“vivre” corresponds to the general abstract meaning of “to live”. “Habiter” is the restricted sense of living at one particular place. As a rule of thumb, you can always use “vivre” instead of “habiter”, but the reverse is not always true.
More precisely, you can only use “habiter” when you want to say “to live somewhere”.
I live in this house
“Je vis dans cette maison” : OK
“J’habite dans cette maison” : OK (the meaning is the same)
I live a beautiful life
“Je vis une belle vie” : OK
“J’habite une belle vie” : makes no sense
“habiter” can also be used in a metaphorical sense, such as “Une passion m’habite” (Roughly translated “A passion is inside me”). This is still somehow related to the notion of living somewhere. Thanks to Stephane Gimenez for this remark.
Vivre is related the fact of existing or being alive.
Habiter is related to a geographical location where you live or exist.
Even if people use them most of the time as the same they don’t have the same meaning. Vivre has a larger one.
Vivre has the meaning of existing
Habiter is a location where someone or something can stay, live, or exist
Vivre is the general translation of live, as in, what you go through until you die.
Habiter specifically refers to one’s home. (The verb also has other, related, less common meanings.) Both vivre and habiter can be used in the sense of having one’s home in a particular place. There is a nuance between them: habiter refers strictly to one’s home, whereas vivre generally covers a larger area that includes the place where you work, shop, etc.
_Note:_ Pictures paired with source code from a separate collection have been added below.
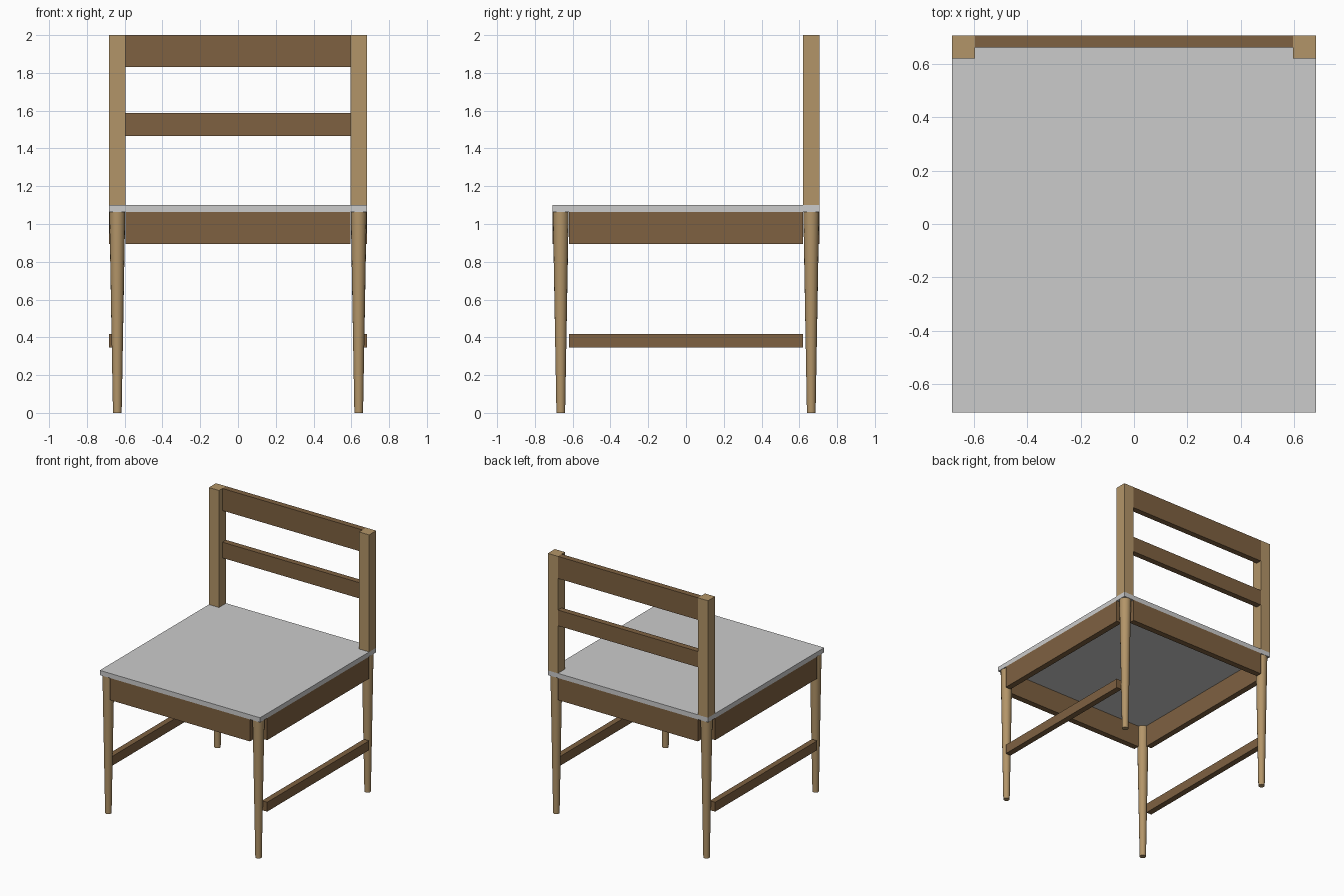
import bpy, math

if "Cube" in bpy.data.objects:
    bpy.data.objects.remove(bpy.data.objects["Cube"])


def material(name, rgb):
    m = bpy.data.materials.new(name)
    m.diffuse_color = (*rgb, 1.0)
    m.use_nodes = True
    m.node_tree.nodes["Principled BSDF"].inputs["Base Color"].default_value = m.diffuse_color
    return m


GREY = material("seat grey", (0.60, 0.60, 0.60))
OAK = material("light wood", (0.45, 0.30, 0.14))
WALNUT = material("dark wood", (0.21, 0.12, 0.053))

W, D = 0.682, 0.706       # half width and half depth
POST, BOARD = 0.086, 0.045  # post side, board thickness
SEAT_Z, SEAT_TOP = 1.064, 1.10


def box(name, lo, hi, mat):
    bpy.ops.mesh.primitive_cube_add(size=1, location=[(a + b) / 2 for a, b in zip(lo, hi)])
    o = bpy.context.object
    o.name = name
    o.scale = [b - a for a, b in zip(lo, hi)]
    bpy.ops.object.transform_apply(location=False, rotation=False, scale=True)
    o.data.materials.append(mat)
    return o


def leg(name, x, y):
    bpy.ops.mesh.primitive_cone_add(vertices=16, radius1=0.023, radius2=0.042,
                                    depth=SEAT_Z, location=(x, y, SEAT_Z / 2))
    o = bpy.context.object
    o.name = name
    o.data.materials.append(OAK)
    bpy.ops.object.shade_smooth_by_angle(angle=math.radians(40))


# Seat panel
box("seat", (-W, -D, SEAT_Z), (W, D, SEAT_TOP), GREY)

ix, iy = W - POST, D - POST   # inner faces of the corner posts
for side, s in (("left", -1), ("right", 1)):
    # Tapered legs
    for end, e in (("front", -1), ("back", 1)):
        leg(f"{end}_leg_{side}", s * (W - POST / 2), e * (D - POST / 2))
    # Back post
    x0, x1 = sorted((s * ix, s * W))
    box(f"back_post_{side}", (x0, iy, SEAT_TOP), (x1, D, 2.0), OAK)
    # Side apron and stretcher
    x0, x1 = sorted((s * (W - BOARD), s * W))
    box(f"side_apron_{side}", (x0, -iy, 0.895), (x1, iy, SEAT_Z), WALNUT)
    box(f"side_stretcher_{side}", (x0, -iy, 0.345), (x1, iy, 0.417), WALNUT)

# Front and back aprons
box("front_apron", (-ix, -D, 0.895), (ix, -D + BOARD, SEAT_Z), WALNUT)
box("back_apron", (-ix, D - BOARD, 0.895), (ix, D, SEAT_Z), WALNUT)

# Backrest rails
box("top_rail", (-ix, D - BOARD, 1.83), (ix, D, 2.0), WALNUT)
box("middle_rail", (-ix, D - BOARD, 1.466), (ix, D, 1.587), WALNUT)
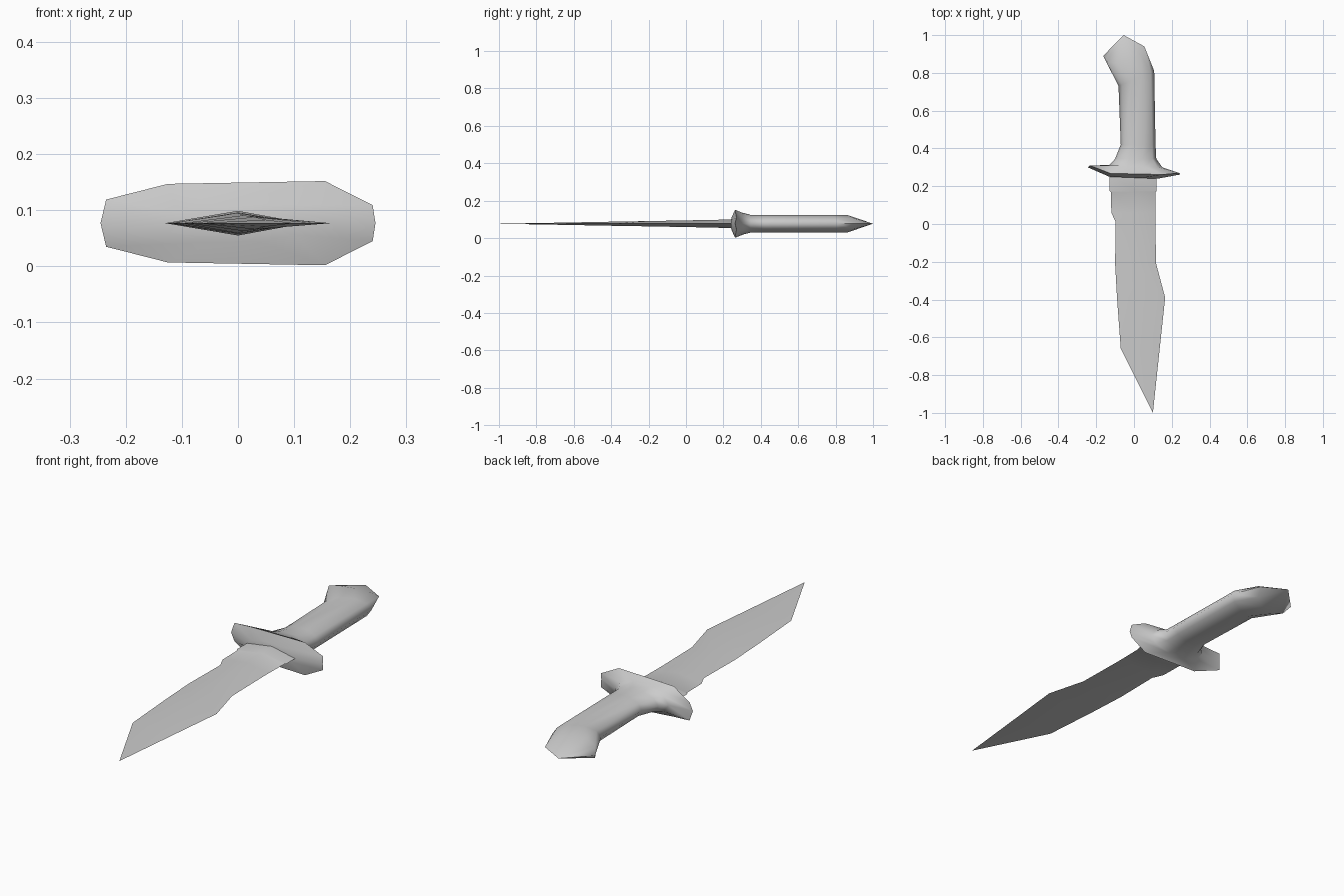
import bpy
import bmesh
import math

cube = bpy.data.objects.get("Cube")
if cube:
    bpy.data.objects.remove(cube, do_unlink=True)

MID = 0.077  # height of the flat symmetry plane

steel = bpy.data.materials.new("light_grey")
steel.use_nodes = True
GREY = (0.6, 0.6, 0.6, 1)
steel.diffuse_color = GREY
steel.node_tree.nodes["Principled BSDF"].inputs["Base Color"].default_value = GREY


def loft(name, rings, tip, angle):
    """Skin closed rings in order, cap the first and close the last to a tip."""
    bm = bmesh.new()
    loops = [[bm.verts.new((x, y, MID + h)) for x, y, h in r] for r in rings]
    n = len(loops[0])
    for a, b in zip(loops, loops[1:]):
        for i in range(n):
            j = (i + 1) % n
            bm.faces.new((a[i], a[j], b[j], b[i]))
    end = bm.verts.new((tip[0], tip[1], MID))
    for i in range(n):
        bm.faces.new((loops[-1][i], loops[-1][(i + 1) % n], end))
    bm.faces.new(loops[0])
    bmesh.ops.recalc_face_normals(bm, faces=bm.faces)
    mesh = bpy.data.meshes.new(name)
    bm.to_mesh(mesh)
    bm.free()
    mesh.materials.append(steel)
    obj = bpy.data.objects.new(name, mesh)
    bpy.context.collection.objects.link(obj)
    bpy.ops.object.select_all(action="DESELECT")
    obj.select_set(True)
    bpy.context.view_layer.objects.active = obj
    bpy.ops.object.shade_smooth_by_angle(angle=math.radians(angle))
    return obj


def mirrored(upper):
    """Complete a ring from its upper half, whose ends lie on the plane."""
    return upper + [(x, y, -h) for x, y, h in reversed(upper[1:-1])]


def oval(left, right, shift, height):
    """Ten-sided ring between two side points; shift moves its middle in y."""
    upper = []
    for k in range(6):
        a = math.pi * k / 5
        t, s = (1 - math.cos(a)) / 2, math.sin(a)
        x = left[0] + (right[0] - left[0]) * t
        y = left[1] + (right[1] - left[1]) * t + shift * s
        upper.append((x, y, height * s))
    return mirrored(upper)


# Blade: diamond sections as (y, left x, right x, ridge x, half thickness)
sections = [
    (0.27, -0.13, 0.12, 0, 0.022),
    (0.175, -0.13, 0.12, 0, 0.022),
    (0.17, -0.122, 0.115, 0, 0.02),
    (0.06, -0.12, 0.113, 0, 0.019),
    (0.01, -0.097, 0.113, 0, 0.018),
    (-0.21, -0.1, 0.117, 0.01, 0.014),
    (-0.39, -0.09, 0.165, 0.03, 0.011),
    (-0.66, -0.07, 0.136, 0.05, 0.006),
]
loft("blade",
     [mirrored([(l, y, 0), (r, y, h), (e, y, 0)]) for y, l, e, r, h in sections],
     (0.1, -1), 30)

# Guard and grip: front face, wide rim, flare, then the bent grip
rim = mirrored([
    (-0.245, 0.3, 0), (-0.235, 0.31, 0.042), (-0.125, 0.268, 0.07),
    (0.155, 0.262, 0.075), (0.24, 0.27, 0.032), (0.245, 0.262, 0),
])
handle_rings = [
    oval((-0.13, 0.25), (0.125, 0.24), 0, 0.035),
    rim,
    oval((-0.13, 0.312), (0.15, 0.3), 0, 0.06),
    oval((-0.1, 0.345), (0.118, 0.345), 0, 0.05),
    oval((-0.07, 0.42), (0.114, 0.42), 0, 0.048),
    oval((-0.082, 0.73), (0.107, 0.81), 0, 0.048),
    oval((-0.163, 0.89), (0.055, 0.94), -0.06, 0.048),
]
loft("guard_and_grip", handle_rings, (-0.055, 1), 70)
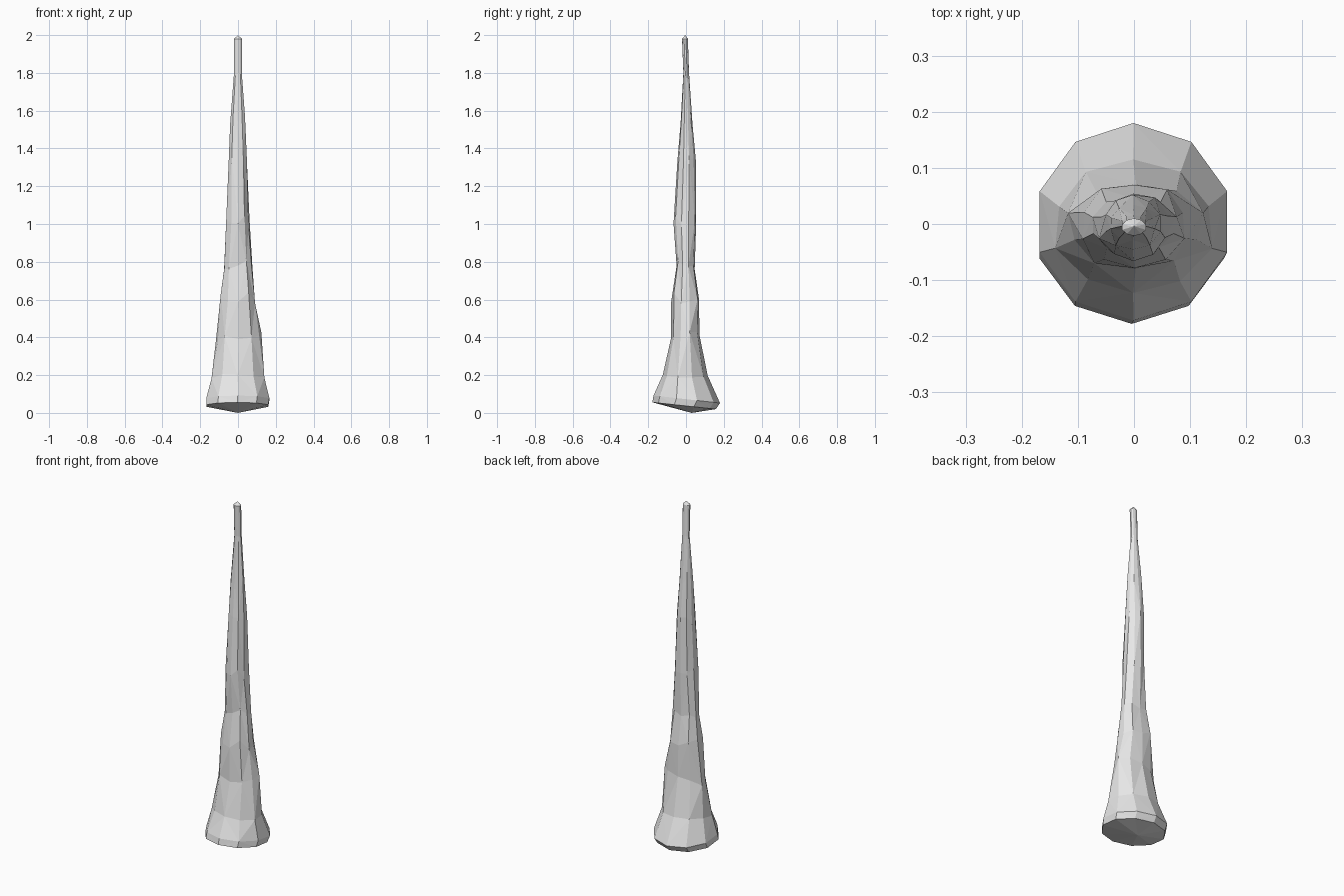
import bpy, bmesh, math, random

random.seed(4)
cube = bpy.data.objects.get("Cube")
if cube:
    bpy.data.objects.remove(cube)

SIDES = 10

# Light grey stone
stone = bpy.data.materials.new("light_grey_stone")
stone.use_nodes = True
colour = (0.8, 0.8, 0.8, 1)
stone.diffuse_color = colour
stone.node_tree.nodes["Principled BSDF"].inputs["Base Color"].default_value = colour

# Cross-sections: height, tilt, left x, right x, front y, back y, roughness
RINGS = [
    (0.038, 0.018, -0.168, 0.160, -0.178, 0.158, 0),
    (0.072, 0.020, -0.168, 0.166, -0.172, 0.180, 0),
    (0.20, 0, -0.137, 0.134, -0.125, 0.115, 0.04),
    (0.40, 0, -0.112, 0.118, -0.083, 0.072, 0.06),
    (0.61, 0, -0.090, 0.092, -0.079, 0.074, 0.06),
    (0.78, 0, -0.076, 0.074, -0.052, 0.047, 0.05),
    (1.02, 0, -0.060, 0.058, -0.068, 0.056, 0.06),
    (1.33, 0, -0.050, 0.046, -0.046, 0.050, 0.05),
    (1.55, 0, -0.040, 0.036, -0.030, 0.033, 0.05),
    (1.80, 0, -0.021, 0.020, -0.014, 0.016, 0),
    (1.98, 0, -0.021, 0.021, -0.021, 0.010, 0),
]

bm = bmesh.new()


def add_ring(z, tilt, x0, x1, y0, y1, rough):
    verts = []
    for i in range(SIDES):
        a = math.pi / 2 + math.tau * i / SIDES
        k = 1 + random.uniform(-rough, rough)
        x = (x0 + x1) / 2 + (x1 - x0) / 2 * k * math.cos(a) / math.cos(math.pi / SIDES)
        y = (y0 + y1) / 2 + (y1 - y0) / 2 * k * math.sin(a)
        dz = random.uniform(-rough, rough) * 0.5
        verts.append(bm.verts.new((x, y, z - tilt * math.sin(a) + dz)))
    return verts


def fan(ring, tip):
    centre = bm.verts.new(tip)
    for i in range(SIDES):
        bm.faces.new((ring[i], ring[(i + 1) % SIDES], centre))


# Tapering shaft, with alternating diagonals for the chiselled look
rings = [add_ring(*r) for r in RINGS]
for n, (low, high) in enumerate(zip(rings, rings[1:])):
    for i in range(SIDES):
        j = (i + 1) % SIDES
        if (i + n) % 2:
            bm.faces.new((low[i], low[j], high[j]))
            bm.faces.new((low[i], high[j], high[i]))
        else:
            bm.faces.new((low[i], low[j], high[i]))
            bm.faces.new((low[j], high[j], high[i]))

# Blunt tip and bulging underside
fan(rings[-1], (0, -0.004, 2.0))
fan(rings[0], (0, 0.03, 0))
bmesh.ops.recalc_face_normals(bm, faces=bm.faces)

mesh = bpy.data.meshes.new("stone_spire")
bm.to_mesh(mesh)
bm.free()
mesh.materials.append(stone)
spire = bpy.data.objects.new("stone_spire", mesh)
bpy.context.collection.objects.link(spire)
Thus habiter tends to be used with more precise indications of locations, while vivre tends to be used with less precise indications.
Here are a few examples.
Je vis en France depuis trois ans.
I’ve been living in France for three years.
(“J’habite …” is also possible, but gives a slight administrative vibe.)
Je vis à Paris.
I live in Paris. (Probably includes the suburbs, but could also mean just the municipality.)
J’habite à Paris.
I live in Paris. (Probably means the municipality, but could also mean the whole region.)
J’habite dans le cinquième arrondissement.
I live in the 5th arrondissement.
(“Je vis …” would give the impression that you never get out of the arrondissement.)
J’habite au cinquième [étage].
I live on the fifth floor.